To Sharp Delany1
New York September 13th. 1789.
Mr. Duer my assistant goes to Philadelphia to transact some business with the bank there in which your co-operation will probably be wanted.2 He will give you the necessary explanations; and I doubt not will have your acquiescence in whatever may be requisite to complete his arrangments. The other principal Officers of the Department not being on the spot some informality may be unavoidable. But the necessity will justify it; and as soon as the Comptroller3 and Treasurer4 arrive, things will be put in their proper train.
I am, Sir Your obedient servant
Secretary of the Treasury
Sharpe Delaney Esq.
LS, The Sol Feinstone Collection, Library of the American Philosophical Society, Philadelphia.
1. Delany was collector of customs at Philadelphia.
In PAH description begins Harold C. Syrett, ed., The Papers of Alexander Hamilton (New York and London, 1961– ). description ends , V, 369, this letter is listed as a “letter not found.”
2. William Duer, a financier and merchant who came to America from England and the British West Indies in 1773, was a member of the Continental Congress from 1777 to 1779 and was also on the Board of War. He held some of the largest contracts from Congress for supplying the Army during the American Revolution. In 1784 he helped to found the Bank of New York, and in 1786 he was appointed secretary of the Board of the Treasury. In 1786 he represented New York City in the New York Assembly. In September, 1789, he became Assistant to the Secretary of the Treasury.
For Duer’s “transactions” in Philadelphia, see H to Thomas Willing, September 13, 1789; Willing to H, October 1, 1789 (PAH description begins Harold C. Syrett, ed., The Papers of Alexander Hamilton (New York and London, 1961– ). description ends , V, 370–71, 416–19).
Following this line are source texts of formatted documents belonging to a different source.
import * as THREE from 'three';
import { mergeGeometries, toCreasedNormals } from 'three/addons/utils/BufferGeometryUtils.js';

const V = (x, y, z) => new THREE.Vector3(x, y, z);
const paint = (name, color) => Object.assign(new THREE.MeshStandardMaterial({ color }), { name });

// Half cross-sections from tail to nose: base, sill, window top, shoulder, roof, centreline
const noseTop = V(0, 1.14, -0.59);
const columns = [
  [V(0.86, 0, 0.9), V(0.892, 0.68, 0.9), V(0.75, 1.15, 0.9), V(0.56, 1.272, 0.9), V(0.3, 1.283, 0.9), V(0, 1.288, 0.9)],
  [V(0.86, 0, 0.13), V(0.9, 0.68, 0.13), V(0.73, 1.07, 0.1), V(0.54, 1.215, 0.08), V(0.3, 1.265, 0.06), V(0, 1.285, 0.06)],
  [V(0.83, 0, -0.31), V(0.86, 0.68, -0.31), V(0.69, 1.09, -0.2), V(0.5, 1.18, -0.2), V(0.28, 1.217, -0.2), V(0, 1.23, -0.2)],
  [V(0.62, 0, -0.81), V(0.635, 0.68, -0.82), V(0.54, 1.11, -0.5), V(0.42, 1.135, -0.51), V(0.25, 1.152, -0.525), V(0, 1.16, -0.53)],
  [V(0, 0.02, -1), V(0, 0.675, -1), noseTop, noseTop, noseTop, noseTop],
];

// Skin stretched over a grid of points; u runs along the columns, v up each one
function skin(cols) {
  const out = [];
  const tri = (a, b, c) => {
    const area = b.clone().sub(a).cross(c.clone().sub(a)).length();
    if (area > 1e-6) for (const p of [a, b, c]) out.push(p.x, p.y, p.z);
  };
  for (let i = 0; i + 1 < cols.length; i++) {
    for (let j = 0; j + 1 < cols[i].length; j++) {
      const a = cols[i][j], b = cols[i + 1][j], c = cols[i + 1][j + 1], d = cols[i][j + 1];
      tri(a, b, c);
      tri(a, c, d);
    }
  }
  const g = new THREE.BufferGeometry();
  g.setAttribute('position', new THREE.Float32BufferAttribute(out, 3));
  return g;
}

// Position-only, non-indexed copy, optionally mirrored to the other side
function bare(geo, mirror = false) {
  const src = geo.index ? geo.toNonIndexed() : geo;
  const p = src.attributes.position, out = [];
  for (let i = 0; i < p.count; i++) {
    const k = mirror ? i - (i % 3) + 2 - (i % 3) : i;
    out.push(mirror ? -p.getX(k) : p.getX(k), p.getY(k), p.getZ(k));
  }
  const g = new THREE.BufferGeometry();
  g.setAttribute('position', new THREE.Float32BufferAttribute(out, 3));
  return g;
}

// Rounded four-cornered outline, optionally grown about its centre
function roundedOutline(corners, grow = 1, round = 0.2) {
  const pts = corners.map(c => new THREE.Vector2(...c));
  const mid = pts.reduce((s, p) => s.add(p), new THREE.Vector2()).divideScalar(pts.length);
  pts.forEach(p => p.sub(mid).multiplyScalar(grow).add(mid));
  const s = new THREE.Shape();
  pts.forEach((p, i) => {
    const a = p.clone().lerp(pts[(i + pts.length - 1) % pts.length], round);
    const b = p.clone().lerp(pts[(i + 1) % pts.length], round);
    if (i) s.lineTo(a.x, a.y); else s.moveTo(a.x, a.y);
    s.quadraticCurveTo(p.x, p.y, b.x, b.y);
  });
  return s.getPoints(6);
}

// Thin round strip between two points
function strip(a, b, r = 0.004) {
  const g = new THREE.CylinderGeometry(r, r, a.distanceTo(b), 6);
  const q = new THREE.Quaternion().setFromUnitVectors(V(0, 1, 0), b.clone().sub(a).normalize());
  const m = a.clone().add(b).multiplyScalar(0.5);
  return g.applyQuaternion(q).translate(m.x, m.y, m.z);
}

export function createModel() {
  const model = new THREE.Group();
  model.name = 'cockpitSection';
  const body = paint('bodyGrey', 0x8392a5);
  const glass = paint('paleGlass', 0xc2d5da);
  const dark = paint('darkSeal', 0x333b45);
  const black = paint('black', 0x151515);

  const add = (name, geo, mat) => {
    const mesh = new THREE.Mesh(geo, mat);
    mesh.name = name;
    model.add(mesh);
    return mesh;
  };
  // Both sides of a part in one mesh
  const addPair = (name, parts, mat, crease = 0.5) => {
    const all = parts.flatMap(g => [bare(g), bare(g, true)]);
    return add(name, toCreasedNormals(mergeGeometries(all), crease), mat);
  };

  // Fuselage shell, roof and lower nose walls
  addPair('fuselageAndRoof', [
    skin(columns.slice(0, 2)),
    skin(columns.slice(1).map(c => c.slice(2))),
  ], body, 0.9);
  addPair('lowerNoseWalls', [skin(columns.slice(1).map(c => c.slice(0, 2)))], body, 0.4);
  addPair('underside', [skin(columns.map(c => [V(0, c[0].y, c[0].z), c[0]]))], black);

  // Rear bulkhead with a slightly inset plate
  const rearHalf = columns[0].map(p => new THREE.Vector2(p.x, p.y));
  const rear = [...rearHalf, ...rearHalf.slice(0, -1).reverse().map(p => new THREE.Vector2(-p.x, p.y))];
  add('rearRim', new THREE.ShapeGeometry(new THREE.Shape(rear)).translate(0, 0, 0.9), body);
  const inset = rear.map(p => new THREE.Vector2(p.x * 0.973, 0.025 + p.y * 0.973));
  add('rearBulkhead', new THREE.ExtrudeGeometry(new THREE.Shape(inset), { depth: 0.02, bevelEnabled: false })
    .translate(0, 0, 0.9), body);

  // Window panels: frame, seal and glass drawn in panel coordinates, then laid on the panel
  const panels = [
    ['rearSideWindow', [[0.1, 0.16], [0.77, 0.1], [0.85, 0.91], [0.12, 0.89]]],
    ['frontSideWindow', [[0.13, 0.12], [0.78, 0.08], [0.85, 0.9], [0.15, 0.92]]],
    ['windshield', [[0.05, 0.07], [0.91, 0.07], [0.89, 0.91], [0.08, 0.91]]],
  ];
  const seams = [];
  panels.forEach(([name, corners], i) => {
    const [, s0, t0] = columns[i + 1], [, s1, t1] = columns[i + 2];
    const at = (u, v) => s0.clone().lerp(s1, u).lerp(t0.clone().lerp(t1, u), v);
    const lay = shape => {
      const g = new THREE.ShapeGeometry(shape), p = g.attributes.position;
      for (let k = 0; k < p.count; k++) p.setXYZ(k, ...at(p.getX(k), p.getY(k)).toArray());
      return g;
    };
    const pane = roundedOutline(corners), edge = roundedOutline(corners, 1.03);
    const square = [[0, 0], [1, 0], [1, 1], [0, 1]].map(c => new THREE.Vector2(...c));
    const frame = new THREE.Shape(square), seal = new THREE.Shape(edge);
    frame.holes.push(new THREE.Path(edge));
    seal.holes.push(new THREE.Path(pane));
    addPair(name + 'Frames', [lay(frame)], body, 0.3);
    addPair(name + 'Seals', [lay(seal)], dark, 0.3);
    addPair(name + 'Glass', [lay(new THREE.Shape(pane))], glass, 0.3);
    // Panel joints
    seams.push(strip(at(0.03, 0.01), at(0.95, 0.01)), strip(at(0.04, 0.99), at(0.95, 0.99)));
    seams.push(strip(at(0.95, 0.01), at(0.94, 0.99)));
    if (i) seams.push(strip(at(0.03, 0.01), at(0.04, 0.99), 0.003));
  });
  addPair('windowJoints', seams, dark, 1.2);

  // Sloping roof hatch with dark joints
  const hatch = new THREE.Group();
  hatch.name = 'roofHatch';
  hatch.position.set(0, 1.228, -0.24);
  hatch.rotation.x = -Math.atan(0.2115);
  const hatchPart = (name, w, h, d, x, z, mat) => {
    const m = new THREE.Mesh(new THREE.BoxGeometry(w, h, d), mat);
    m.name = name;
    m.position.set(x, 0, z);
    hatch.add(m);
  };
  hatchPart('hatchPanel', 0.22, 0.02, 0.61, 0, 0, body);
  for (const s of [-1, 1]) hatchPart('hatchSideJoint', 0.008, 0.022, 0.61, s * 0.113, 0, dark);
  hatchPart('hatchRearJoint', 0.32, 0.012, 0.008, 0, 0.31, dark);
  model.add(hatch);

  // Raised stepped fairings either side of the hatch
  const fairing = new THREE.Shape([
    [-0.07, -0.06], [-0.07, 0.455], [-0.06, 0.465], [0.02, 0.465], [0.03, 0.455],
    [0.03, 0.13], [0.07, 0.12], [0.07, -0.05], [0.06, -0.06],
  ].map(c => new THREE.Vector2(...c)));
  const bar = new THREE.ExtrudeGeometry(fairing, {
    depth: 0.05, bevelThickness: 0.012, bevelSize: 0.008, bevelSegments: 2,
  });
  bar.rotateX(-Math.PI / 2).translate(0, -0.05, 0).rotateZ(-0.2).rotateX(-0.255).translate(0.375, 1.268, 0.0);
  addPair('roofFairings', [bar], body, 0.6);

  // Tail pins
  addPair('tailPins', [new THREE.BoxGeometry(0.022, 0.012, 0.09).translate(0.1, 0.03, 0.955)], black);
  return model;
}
3. Nicholas Eveleigh of South Carolina, who had served in the American Revolution as deputy adjutant general for South Carolina and Georgia during the American Revolution, was a member of the South Carolina House of Representatives in 1781 and the Continental Congress in 1781 and 1782. On September 11, 1789, he was appointed comptroller.
4. Samuel Meredith of Pennsylvania, a brigadier general of the Pennsylvania militia during the American Revolution, was a member of the Continental Congress from 1786 to 1788 and surveyor of the port of Philadelphia from August, 1789, to September 11, 1789, when he resigned to become Treasurer of the United States.